Paul Herczeg describes the first day he had to wear a yellow star.
Source: Montreal Holocaust Museum, 2007
Paul Herczeg was born in 1930 in Újpest (Hungary). His parents were both proud Hungarians and observant Jews. Paul and his sister were raised in this environment. As a young boy, Paul joined the Jewish Boy Scouts Association and participated in many sports and cultural activities at school.
Soon after the Germans invaded Hungary in March 1944, Paul and his family were forced to move into the Újpest ghetto. In July 1944, Paul and his parents were deported to the Auschwitz concentration camp (occupied Poland). Paul’s mother was murdered, and he and his father were transported to a small camp near Mühldorf (Germany) to work as slave labourers. His father died from overwork and starvation. Paul was sent to work in the camp kitchen; the heating in the building and the potato peels he hid under his clothes saved his life.
I remember the first time I had to put on the yellow star and go out on the street. […] I came back crying.

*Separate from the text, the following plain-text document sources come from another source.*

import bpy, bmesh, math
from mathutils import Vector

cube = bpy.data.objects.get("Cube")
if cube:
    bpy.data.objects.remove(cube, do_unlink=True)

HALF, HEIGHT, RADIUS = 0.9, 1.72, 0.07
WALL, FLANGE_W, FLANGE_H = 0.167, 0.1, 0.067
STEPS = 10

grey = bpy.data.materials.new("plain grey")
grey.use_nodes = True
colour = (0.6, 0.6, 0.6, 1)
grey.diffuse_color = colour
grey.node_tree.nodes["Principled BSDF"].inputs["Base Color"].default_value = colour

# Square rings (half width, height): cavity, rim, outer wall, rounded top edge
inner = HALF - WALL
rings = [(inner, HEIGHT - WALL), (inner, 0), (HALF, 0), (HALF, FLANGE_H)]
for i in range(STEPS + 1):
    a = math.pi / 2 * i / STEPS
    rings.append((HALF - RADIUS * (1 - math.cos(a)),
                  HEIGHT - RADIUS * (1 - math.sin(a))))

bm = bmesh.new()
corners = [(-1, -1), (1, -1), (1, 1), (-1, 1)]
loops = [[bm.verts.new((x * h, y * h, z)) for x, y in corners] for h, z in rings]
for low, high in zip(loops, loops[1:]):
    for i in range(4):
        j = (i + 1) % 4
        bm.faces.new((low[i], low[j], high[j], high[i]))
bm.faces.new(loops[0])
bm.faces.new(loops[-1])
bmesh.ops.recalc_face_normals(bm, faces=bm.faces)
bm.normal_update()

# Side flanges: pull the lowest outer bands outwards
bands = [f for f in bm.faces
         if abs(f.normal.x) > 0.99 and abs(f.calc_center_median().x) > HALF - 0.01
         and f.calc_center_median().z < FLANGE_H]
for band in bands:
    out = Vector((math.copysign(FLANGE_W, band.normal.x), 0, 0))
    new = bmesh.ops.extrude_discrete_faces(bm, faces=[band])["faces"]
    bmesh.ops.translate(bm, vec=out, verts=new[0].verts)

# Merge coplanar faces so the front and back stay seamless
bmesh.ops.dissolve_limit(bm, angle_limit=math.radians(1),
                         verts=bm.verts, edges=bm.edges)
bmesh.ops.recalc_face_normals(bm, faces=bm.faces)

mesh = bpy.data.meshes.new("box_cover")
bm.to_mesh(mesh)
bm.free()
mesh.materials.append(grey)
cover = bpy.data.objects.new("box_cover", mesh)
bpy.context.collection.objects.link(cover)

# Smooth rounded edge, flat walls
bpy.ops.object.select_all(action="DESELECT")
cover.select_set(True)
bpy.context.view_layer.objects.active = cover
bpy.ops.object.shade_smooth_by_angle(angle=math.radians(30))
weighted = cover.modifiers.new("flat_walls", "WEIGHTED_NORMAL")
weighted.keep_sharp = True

In April 1945, the camp was evacuated and the prisoners were put on cattle cars to Munich (Germany). They were liberated at the beginning of May near Tutzing (Germany) by the American Army. Paul spent a few months in the Feldafing DP camp, and later went to Weilheim (Germany) to play on a competitive soccer team for two years.
Paul immigrated to Canada through the War Orphans Project and arrived in Montreal in January 1948. He began his career working as a tailor and later became an assistant manager in retailing. In 1970, he set up his own retail business. He married in 1958 and his daughter was born a few years later.
Paul was a volunteer Speaker at the Montreal Holocaust Museum for two decades and met with thousands of students regularly to talk about his experiences during the Holocaust.